Stored data entries

....

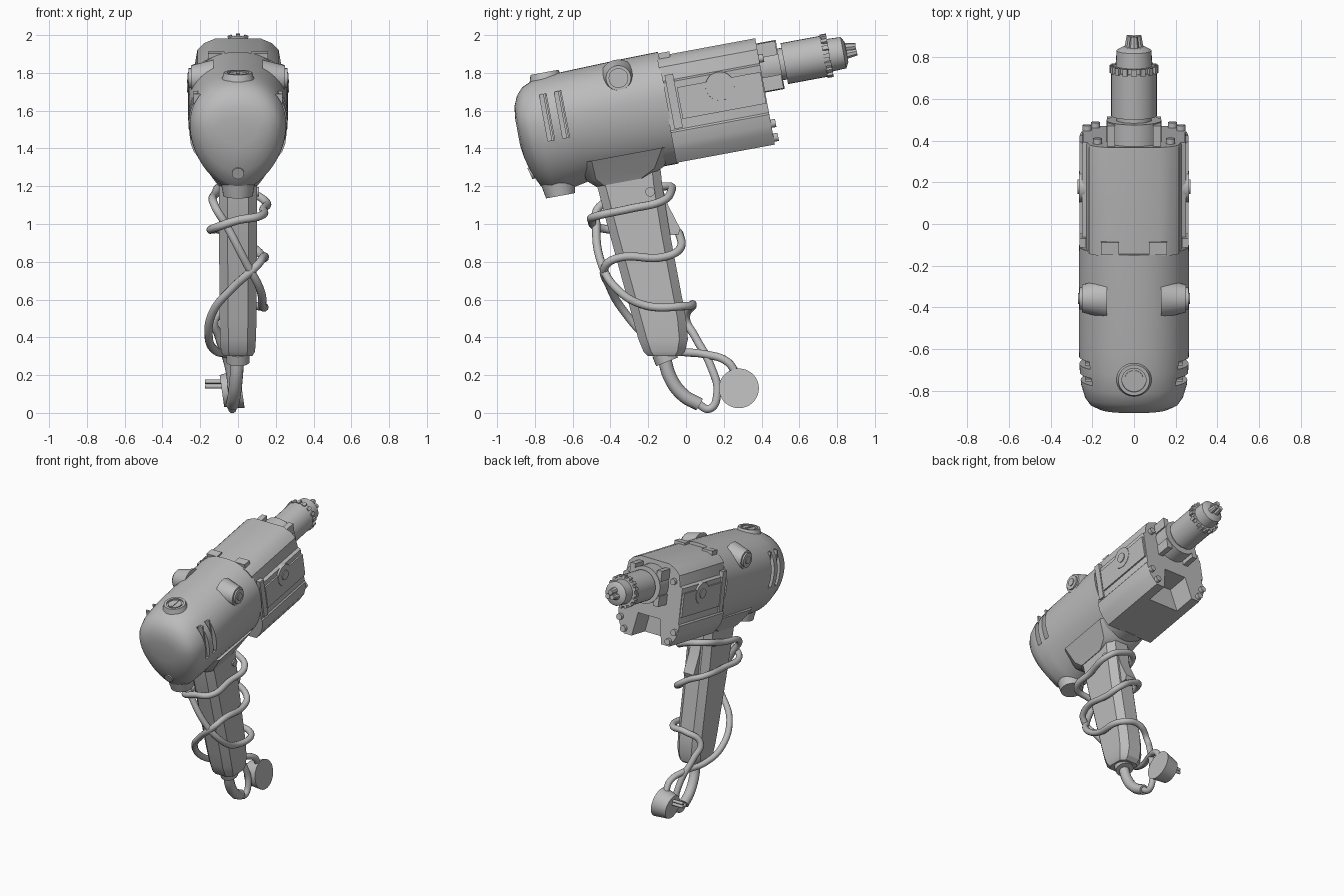
import bpy, bmesh, math
from mathutils import Matrix, Vector

cube = bpy.data.objects.get("Cube")
if cube:
    bpy.data.objects.remove(cube)

grey = bpy.data.materials.new("grey")
grey.use_nodes = True
grey.diffuse_color = (0.5, 0.5, 0.5, 1)
grey.node_tree.nodes["Principled BSDF"].inputs["Base Color"].default_value = (0.5, 0.5, 0.5, 1)

WORLD = Matrix.Identity(4)
# Tilted drill frame: x sideways, y along the drill axis, z across it
TILT = Matrix.Translation((0, 0, 1.6)) @ Matrix.Rotation(math.radians(10.5), 4, 'X')
AXIS = 0.15


def smooth(ob, angle=32):
    bpy.ops.object.select_all(action='DESELECT')
    bpy.context.view_layer.objects.active = ob
    ob.select_set(True)
    bpy.ops.object.shade_smooth_by_angle(angle=math.radians(angle))


def finish(name, bm, frame=WORLD):
    bm.transform(frame)
    bmesh.ops.recalc_face_normals(bm, faces=bm.faces)
    me = bpy.data.meshes.new(name)
    bm.to_mesh(me)
    bm.free()
    me.materials.append(grey)
    ob = bpy.data.objects.new(name, me)
    bpy.context.collection.objects.link(ob)
    smooth(ob)
    return ob


def loft(name, rings, frame=WORLD):
    bm = bmesh.new()
    loops = [[bm.verts.new(p) for p in ring] for ring in rings]
    n = len(loops[0])
    for a, b in zip(loops, loops[1:]):
        for i in range(n):
            bm.faces.new((a[i], a[(i + 1) % n], b[(i + 1) % n], b[i]))
    bm.faces.new(loops[0])
    bm.faces.new(loops[-1])
    return finish(name, bm, frame)


def rod(name, a, b, r1, r2=None, frame=TILT, n=28):
    a, b = Vector(a), Vector(b)
    d = b - a
    bm = bmesh.new()
    bmesh.ops.create_cone(bm, cap_ends=True, segments=n, radius1=r1,
                          radius2=r1 if r2 is None else r2, depth=d.length)
    bm.transform(Matrix.Translation((a + b) / 2) @ d.to_track_quat('Z', 'Y').to_matrix().to_4x4())
    return finish(name, bm, frame)


def box(name, centre, size, frame=TILT):
    bm = bmesh.new()
    bmesh.ops.create_cube(bm, size=1)
    bm.transform(Matrix.Translation(centre) @ Matrix.Diagonal((*size, 1)))
    return finish(name, bm, frame)


def cut(ob, cutters):
    for c in cutters:
        m = ob.modifiers.new("cut", 'BOOLEAN')
        m.operation, m.solver, m.object = 'DIFFERENCE', 'EXACT', c
    dg = bpy.context.evaluated_depsgraph_get()
    me = bpy.data.meshes.new_from_object(ob.evaluated_get(dg))
    ob.modifiers.clear()
    ob.data = me
    for c in cutters:
        bpy.data.objects.remove(c)
    smooth(ob)


def tube(name, pts, r):
    cu = bpy.data.curves.new(name, 'CURVE')
    cu.dimensions, cu.bevel_depth, cu.bevel_resolution = '3D', r, 3
    cu.use_fill_caps, cu.resolution_u = True, 10
    sp = cu.splines.new('BEZIER')
    sp.bezier_points.add(len(pts) - 1)
    for bp, p in zip(sp.bezier_points, pts):
        bp.co = p
        bp.handle_left_type = bp.handle_right_type = 'AUTO'
    cu.materials.append(grey)
    ob = bpy.data.objects.new(name, cu)
    bpy.context.collection.objects.link(ob)


# Motor housing: egg-shaped sections along the axis
def egg(s, top, bot, w, p, n=48):
    mid = bot + (top - bot) * 0.6
    ring = []
    for i in range(n):
        a = 2 * math.pi * i / n
        c, q = math.cos(a), math.sin(a)
        x = math.copysign(abs(c) ** (0.9 if q > 0 else p), c) * w
        h = mid + (top - mid if q > 0 else mid - bot) * q
        ring.append((x, s, h))
    return ring


motor = loft("motor_housing", [egg(*r) for r in (
    (-.897, .13, -.02, .11, 1), (-.888, .19, -.09, .165, 1.05), (-.866, .24, -.17, .21, 1.15),
    (-.83, .28, -.25, .236, 1.25), (-.77, .306, -.295, .254, 1.35), (-.68, .318, -.295, .262, 1.35),
    (-.58, .322, -.275, .265, 1.2), (-.3, .33, -.27, .265, 1.0), (-.09, .333, -.268, .264, .9))], TILT)
cut(motor, [box("vent_cutter", (side * .255, s, .1), (.12, .036, .25))
            for side in (-1, 1) for s in (-.73, -.65)])
for side in (-1, 1):
    for s in (-.73, -.65):
        box("vent_slat", (side * .205, s + .008, .1), (.06, .012, .25))

# Rear foot with open end, rear screw and top cap
foot = rod("rear_foot", (0, -.735, -.14), (0, -.735, -.322), .11, .078)
cut(foot, [rod("foot_cutter", (0, -.735, -.29), (0, -.735, -.36), .06)])
rod("rear_screw", (0, -.8, -.16), (0, -.873, -.178), .032)
cap = rod("top_cap", (0, -.7, .27), (0, -.7, .336), .095, .075)
cut(cap, [rod("cap_cutter", (0, -.7, .325), (0, -.7, .36), .058)])
rod("top_cap_screw", (0, -.7, .28), (0, -.7, .332), .046)
box("top_cap_slot", (0, -.7, .332), (.014, .08, .008))

# Brush caps
for side in (-1, 1):
    rod("brush_boss", (side * .13, -.32, .235), (side * .25, -.32, .235), .098, .066)
    rod("brush_cap", (side * .2, -.32, .235), (side * .262, -.32, .235), .052)
    rod("brush_screw", (side * .2, -.32, .235), (side * .268, -.32, .235), .027)

# Gearbox
half = [(.12, .31), (.18, .285), (.215, .25), (.228, .175), (.25, .165), (.25, -.09),
        (.258, -.1), (.25, -.16), (.235, -.2), (.19, -.262)]
outline = half + [(-x, h) for x, h in reversed(half)]
gear = loft("gearbox", [[(x * k, s, h) for x, h in outline]
                        for s, k in ((-.1, 1), (.42, 1), (.43, .98))], TILT)
notch = [(-.13, -.3), (.13, -.3), (.09, -.09), (-.09, -.09)]
cut(gear, [loft("notch_cutter", [[(x, s, h) for x, h in notch] for s in (.27, .5)], TILT)])

for side in (-1, 1):
    box("side_panel", (side * .245, .20, .045), (.032, .45, .17))
    box("side_clip", (side * .246, -.055, .06), (.03, .045, .29))
    box("top_clip", (side * .115, -.06, .305), (.085, .06, .04))
    rod("gear_boss", (side * .22, .2, .095), (side * .264, .2, .095), .08, .076)
    rod("gear_boss_screw", (side * .22, .2, .095), (side * .27, .2, .095), .035)
    for x, h in ((.225, -.15), (.185, -.225), (.175, .2)):
        rod("gear_screw", (side * x, .4, h), (side * x, .455, h), .022, n=16)

# Spindle neck with lugs
rod("neck", (0, .4, AXIS), (0, .535, AXIS), .132)
for sx in (-1, 1):
    for sh in (-1, 1):
        box("neck_lug", (sx * .11, .465, AXIS + sh * .09), (.04, .13, .075))
rod("spindle", (0, .5, AXIS), (0, .58, AXIS), .085)

# Chuck
rod("chuck_body", (0, .557, AXIS), (0, .775, AXIS), .11)
rod("chuck_gear", (0, .77, AXIS), (0, .80, AXIS), .103)
for i in range(16):
    a = 2 * math.pi * i / 16
    turn = Matrix.Translation((0, .785, AXIS)) @ Matrix.Rotation(a, 4, 'Y')
    box("chuck_tooth", (0, 0, .106), (.022, .034, .022), TILT @ turn)
rod("chuck_nose", (0, .79, AXIS), (0, .875, AXIS), .088, .084)
rod("chuck_tip", (0, .875, AXIS), (0, .892, AXIS), .084, .055)
for i in range(3):
    turn = Matrix.Translation((0, .9, AXIS)) @ Matrix.Rotation(2 * math.pi * i / 3, 4, 'Y')
    rod("chuck_jaw", (0, -.02, .026), (0, .045, .021), .025, .018, TILT @ turn, 8)


# Handle and its collar: chamfered rectangles
def octagon(z, y0, y1, w, c):
    right = [(w - c, y0), (w, y0 + c), (w, y1 - c), (w - c, y1)]
    return [(x, y, z) for x, y in right] + [(-x, y, z) for x, y in reversed(right)]


loft("handle", [octagon(*r) for r in (
    (.3, -.2, -.03, .075, .03), (.325, -.225, -.005, .09, .04), (.39, -.252, .01, .095, .045),
    (.5, -.282, .0, .098, .045), (.95, -.405, -.085, .1, .045), (1.2, -.47, -.125, .1, .045),
    (1.34, -.48, -.14, .1, .045))])
loft("handle_collar", [octagon(*r) for r in (
    (-.31, -.54, -.26, .105, .04), (-.27, -.585, -.17, .13, .05), (-.17, -.6, -.1, .2, .06))], TILT)

# Trigger
profile = [(-.2, 1.2), (-.13, 1.21), (-.095, 1.1), (-.03, .975), (-.04, .945), (-.14, .935)]
loft("trigger", [[(x, y, z) for y, z in profile] for x in (-.042, .042)])
rod("trigger_lock", (-.11, -.19, 1.17), (.11, -.19, 1.17), .025, frame=WORLD)

# Cord relief, cord wound around the handle, and plug
rod("relief_collar", (0, -.12, .32), (0, -.1, .27), .062, frame=WORLD)
tube("cord_relief", [(0, -.12, .31), (-.01, -.08, .18), (-.02, -.01, .09), (-.03, .07, .045)], .036)
tube("cord", [
    (-.03, .06, .05), (-.03, .125, .022), (-.03, .165, .1), (-.05, .13, .25), (-.1, .05, .4),
    (-.12, 0, .5), (-.02, .035, .57), (.11, .0, .565), (.128, -.22, .57), (.115, -.37, .66),
    (.04, -.45, .8), (-.06, -.475, .99), (-.12, -.46, 1.09), (-.12, -.25, 1.16), (-.07, -.1, 1.2),
    (.06, -.08, 1.17), (.14, -.12, 1.125), (.135, -.3, 1.08), (.11, -.48, 1.04), (0, -.5, 1.02),
    (-.12, -.46, .98), (-.13, -.25, .97), (-.1, -.07, .97), (0, -.03, .93), (.1, -.04, .86),
    (.13, -.12, .825), (.13, -.36, .82), (.1, -.425, .78), (-.03, -.4, .66), (-.13, -.33, .54),
    (-.155, -.2, .4), (-.12, -.05, .33), (-.06, .1, .31), (-.02, .22, .27), (-.02, .27, .2)], .022)
rod("plug", (-.085, .28, .115), (.02, .28, .13), .085, .106, WORLD, 36)
for z in (.14, .165):
    rod("plug_pin", (-.06, .28, z), (-.175, .28, z), .011, frame=WORLD, n=12)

....

*What the exercise asks*: What is asked for is an exact copy of the lines above from the one containing "grey.use_nodes = True" through the one containing "WORLD = Matrix.Identity(4)", and only those.

*Solution to the exercise*:
grey.use_nodes = True
grey.diffuse_color = (0.5, 0.5, 0.5, 1)
grey.node_tree.nodes["Principled BSDF"].inputs["Base Color"].default_value = (0.5, 0.5, 0.5, 1)

WORLD = Matrix.Identity(4)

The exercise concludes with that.